We have written many times about attempts to use copyright law to do what defamation law can’t: take stuff down from the internet. Because Section 230 of the Communications Decency Act (“CDA”) prevents a defamation plaintiff from suing an internet service provider for merely hosting defamatory content, many allegedly defamed parties instead have attempted to use the Digital Millennium Copyright Act (“DMCA”) to “take down” the offending material. For example, some dentists have asked their patients to sign over the copyright to future online reviews so they can issue take down notices if any of those reviews turn out to be defamatory.
However, as we’ve previously noted (and as those dentists are now learning) copyright law ultimately is ill-suited to this purpose, and in most cases no true friend to the defamed litigant. In fact, based on a recent decision in the District of Massachusetts, we’re starting to wonder if copyright law may be the defamed litigant’s worse enemy.
Massachusetts attorney Richard Goren once represented a client in a matter against Christopher Dupont. In 2012, Dupont took revenge on Goren by submitting a defamatory online review to RipoffReport.com. The review referred to Goren as “Psycho-Richard” and accused him of, among other things, fraud, child abuse, domestic violence, drug addiction and “problems coping with his own sexuality.” Goren sued Dupont for defamation in Massachusetts Superior Court and won. Goren even convinced the judge to order that the copyright in the review be assigned to him so he could use the DMCA to take it down.
But the review is still up. Why? Because, according to Goren, RipoffReport.com’s policy is that it “will not remove a report from its website even if the report is adjudged defamatory.” So Goren sued Xcentric Ventures, the parent company of RipoffReport.com for copyright infringement and defamation. The defamation claim was dismissed last year and, last month, Judge Denise Casper disposed of the copyright claim on summary judgment.
The Bermuda Triangle of Online Defamation
Why did Goren lose? It appears that his claims were swept into what may become a Bermuda Triangle for online defamation claims: the confluence of the CDA, copyright law, and the clickwrap contract. First, let’s look at the defamation claim. The CDA provides that a computer service will not be treated as the “publisher or speaker” of defamatory statements provided by another information content provider. Here, because Dupont was the content provider, and RipoffReport.com was just the unwitting host of that content, the defamation claim against RipoffReport.com failed.

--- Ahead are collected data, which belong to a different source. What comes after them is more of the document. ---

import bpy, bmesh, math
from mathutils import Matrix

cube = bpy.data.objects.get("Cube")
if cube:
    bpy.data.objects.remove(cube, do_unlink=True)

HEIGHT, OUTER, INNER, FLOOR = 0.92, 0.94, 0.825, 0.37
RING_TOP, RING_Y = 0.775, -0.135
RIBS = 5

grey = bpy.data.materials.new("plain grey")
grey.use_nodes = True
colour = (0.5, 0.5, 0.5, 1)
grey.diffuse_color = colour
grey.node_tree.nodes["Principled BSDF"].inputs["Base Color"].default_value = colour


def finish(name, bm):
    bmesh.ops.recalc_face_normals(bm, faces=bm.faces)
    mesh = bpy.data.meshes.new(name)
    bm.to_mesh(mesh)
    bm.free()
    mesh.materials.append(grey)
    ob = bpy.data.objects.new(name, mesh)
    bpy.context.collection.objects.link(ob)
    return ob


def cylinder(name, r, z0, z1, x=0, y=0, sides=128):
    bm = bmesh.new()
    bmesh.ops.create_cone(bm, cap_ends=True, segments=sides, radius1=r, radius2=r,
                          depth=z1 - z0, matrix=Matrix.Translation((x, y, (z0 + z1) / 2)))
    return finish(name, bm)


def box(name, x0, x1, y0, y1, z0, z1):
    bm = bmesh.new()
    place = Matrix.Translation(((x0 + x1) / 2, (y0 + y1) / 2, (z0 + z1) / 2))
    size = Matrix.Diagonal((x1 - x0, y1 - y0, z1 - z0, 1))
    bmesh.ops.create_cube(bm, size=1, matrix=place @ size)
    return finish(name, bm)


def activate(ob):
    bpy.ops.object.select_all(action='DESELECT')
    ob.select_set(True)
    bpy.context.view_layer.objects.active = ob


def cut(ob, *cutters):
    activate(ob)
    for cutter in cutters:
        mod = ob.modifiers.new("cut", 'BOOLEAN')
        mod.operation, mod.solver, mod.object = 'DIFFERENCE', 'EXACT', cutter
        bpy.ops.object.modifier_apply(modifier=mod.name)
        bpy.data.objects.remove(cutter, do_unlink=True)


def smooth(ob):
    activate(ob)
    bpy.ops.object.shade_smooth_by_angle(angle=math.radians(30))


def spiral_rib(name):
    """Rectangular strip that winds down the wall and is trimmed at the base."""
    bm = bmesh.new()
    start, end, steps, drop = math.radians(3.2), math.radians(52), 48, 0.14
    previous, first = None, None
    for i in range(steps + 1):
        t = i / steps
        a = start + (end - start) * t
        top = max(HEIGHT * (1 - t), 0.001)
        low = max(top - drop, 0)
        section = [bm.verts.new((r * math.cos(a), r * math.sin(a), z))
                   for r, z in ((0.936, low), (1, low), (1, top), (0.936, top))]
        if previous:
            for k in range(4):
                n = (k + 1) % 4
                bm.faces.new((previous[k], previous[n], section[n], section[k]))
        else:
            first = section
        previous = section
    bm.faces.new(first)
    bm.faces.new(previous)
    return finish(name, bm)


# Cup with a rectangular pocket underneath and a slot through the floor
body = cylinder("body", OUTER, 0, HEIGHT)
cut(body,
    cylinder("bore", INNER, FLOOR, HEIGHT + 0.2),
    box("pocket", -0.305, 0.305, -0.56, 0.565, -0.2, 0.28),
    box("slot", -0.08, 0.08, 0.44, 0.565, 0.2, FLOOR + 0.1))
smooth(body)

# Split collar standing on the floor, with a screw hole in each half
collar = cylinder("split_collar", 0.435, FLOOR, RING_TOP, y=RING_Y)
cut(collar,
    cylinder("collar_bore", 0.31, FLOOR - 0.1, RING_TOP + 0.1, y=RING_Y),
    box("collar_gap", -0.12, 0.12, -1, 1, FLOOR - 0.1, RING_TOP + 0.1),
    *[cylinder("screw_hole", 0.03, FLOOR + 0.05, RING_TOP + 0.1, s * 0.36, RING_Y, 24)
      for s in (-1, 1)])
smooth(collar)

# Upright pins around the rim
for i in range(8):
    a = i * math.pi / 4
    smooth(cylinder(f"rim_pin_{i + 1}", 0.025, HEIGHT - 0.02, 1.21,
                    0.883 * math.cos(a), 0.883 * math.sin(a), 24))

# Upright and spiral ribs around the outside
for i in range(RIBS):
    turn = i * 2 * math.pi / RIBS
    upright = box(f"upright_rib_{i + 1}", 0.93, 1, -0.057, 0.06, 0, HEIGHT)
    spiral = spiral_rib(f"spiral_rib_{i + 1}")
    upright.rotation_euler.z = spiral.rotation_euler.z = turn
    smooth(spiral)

As to the copyright claim, Goren had a court order stating that he was the owner of the defamatory review, but RipoffReport.com was able to convince the Court otherwise. You see, in order to post the review on the site, Dupont had to click his assent to RipoffReport.com’s terms and conditions, which among other things effectively transferred ownership of the copyright in the review to RipoffReport.com. Therefore, the subsequent Massachusetts state court transfer of the copyright from Dupont to Goren was invalid (by that time, Dupont didn’t have anything to transfer). Because RipoffReport.com owned the copyright, it cannot have infringed that copyright.
Each of these decisions was published separately and, taken separately, they may seem unremarkable. But, just for argument’s sake, look at them together. On the one hand, the copyright claim failed because, at the time the review was published, RipoffReport.com owned and controlled the review by virtue of the clickwrap agreement. On the other hand, the defamation claim failed because Dupont is the only party that can be legally responsible for the review under the CDA, even though by the time of publication he neither owned the review nor had the power to remove it. Put more broadly, RipoffReport.com was the sole master of the review for copyright purposes, but had nothing to do with it for defamation purposes. From Goren’s perspective, RipoffReport.com gets all the benefits of ownership of the defamatory content with none of the liabilities, and he is left without a meaningful remedy.
If that seems unfair to you, you are not alone. Last week, Goren noticed his appeal, and the matter is headed to the First Circuit. That court will also consider the dismissal of Goren’s claim under the Massachusetts Consumer Protection Act, Chapter 93A. That claim challenges the propriety of RipoffReport.com’s arbitration program, through which Goren might have had the defamatory review redacted had he been willing to pay an arbitration fee to RipoffReport.com.